Within the listing below, the lines to output run from the one containing "# Bowl underside: six-sided" through the one containing "ra, mid, rb"; copy them exactly and nothing else.

────────

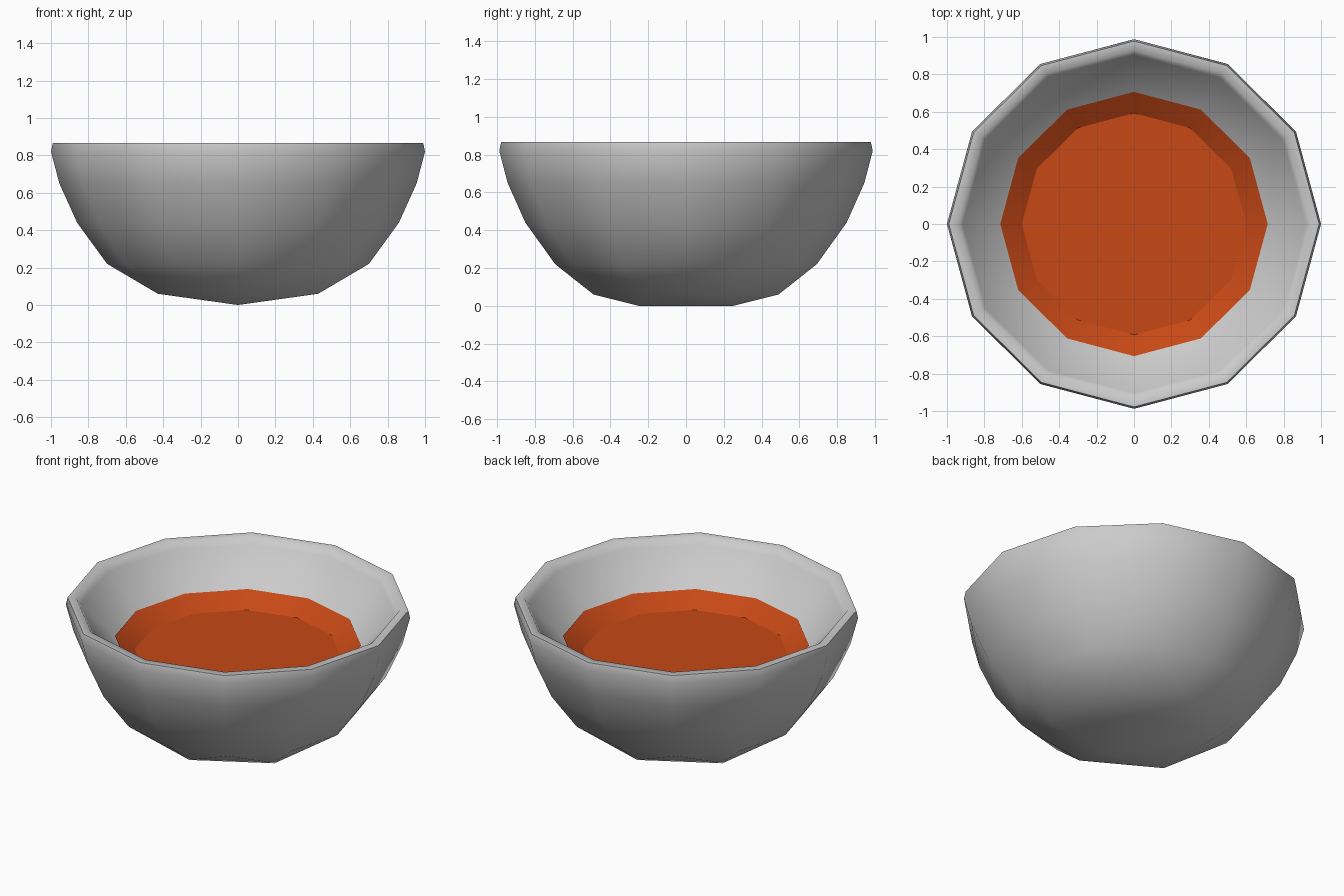
import bpy, bmesh, math

if "Cube" in bpy.data.objects:
    bpy.data.objects.remove(bpy.data.objects["Cube"])

SIDES = 12
Y_SCALE = 0.988


def material(name, rgb):
    m = bpy.data.materials.new(name)
    m.diffuse_color = (*rgb, 1.0)
    m.use_nodes = True
    m.node_tree.nodes["Principled BSDF"].inputs["Base Color"].default_value = m.diffuse_color
    return m


def ring(bm, r, z, n=SIDES, start=0.0):
    return [bm.verts.new((r * math.cos(start + 2 * math.pi * i / n),
                          r * math.sin(start + 2 * math.pi * i / n) * Y_SCALE, z))
            for i in range(n)]


def bridge(bm, a, b):
    n = len(a)
    for i in range(n):
        j = (i + 1) % n
        bm.faces.new((a[i], a[j], b[j], b[i]))


def lathe(bm, profile):
    rings = [ring(bm, r, z) for r, z in profile]
    for a, b in zip(rings, rings[1:]):
        bridge(bm, a, b)
    return rings


def finish(bm, name, mat, angle):
    mesh = bpy.data.meshes.new(name)
    bm.to_mesh(mesh)
    bm.free()
    mesh.materials.append(mat)
    ob = bpy.data.objects.new(name, mesh)
    bpy.context.collection.objects.link(ob)
    bpy.ops.object.select_all(action='DESELECT')
    ob.select_set(True)
    bpy.context.view_layer.objects.active = ob
    bpy.ops.object.shade_smooth_by_angle(angle=math.radians(angle))
    return ob


grey = material("bowl grey", (0.6, 0.6, 0.6))
orange = material("soup orange", (0.57, 0.065, 0.008))

# Bowl: outer wall, rounded rim, inner wall and inner floor
bm = bmesh.new()
rings = lathe(bm, [(0.70, 0.22), (0.86, 0.44), (0.955, 0.65), (1.0, 0.82),
                   (0.99, 0.866), (0.94, 0.866), (0.915, 0.825),
                   (0.715, 0.625), (0.60, 0.545)])
bm.faces.new(rings[-1])

# Bowl underside: six-sided ring closing onto a short central ridge
low = rings[0]
hexa = ring(bm, 0.495, 0.06, 6, math.radians(30))
for k in range(6):
    a, b = hexa[k], hexa[(k + 1) % 6]
    ra, mid, rb = (low[(2 * k + 1 + s) % SIDES] for s in range(3))
    bm.faces.new((a, mid, ra))
    bm.faces.new((a, b, mid))
    bm.faces.new((b, rb, mid))
back = bm.verts.new((0, 0.25, 0))
front = bm.verts.new((0, -0.25, 0))
bm.faces.new((hexa[0], hexa[1], hexa[2], back))
bm.faces.new((hexa[3], hexa[4], hexa[5], front))
bm.faces.new((hexa[2], hexa[3], front, back))
bm.faces.new((hexa[5], hexa[0], back, front))
bmesh.ops.recalc_face_normals(bm, faces=bm.faces)
finish(bm, "bowl", grey, 75)

# Soup: sloped edge on the inner wall and a flat surface
bm = bmesh.new()
rings = lathe(bm, [(0.715, 0.632), (0.60, 0.552)])
bm.faces.new(rings[-1])
finish(bm, "soup", orange, 25)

────────

* Reply:
# Bowl underside: six-sided ring closing onto a short central ridge
low = rings[0]
hexa = ring(bm, 0.495, 0.06, 6, math.radians(30))
for k in range(6):
    a, b = hexa[k], hexa[(k + 1) % 6]
    ra, mid, rb = (low[(2 * k + 1 + s) % SIDES] for s in range(3))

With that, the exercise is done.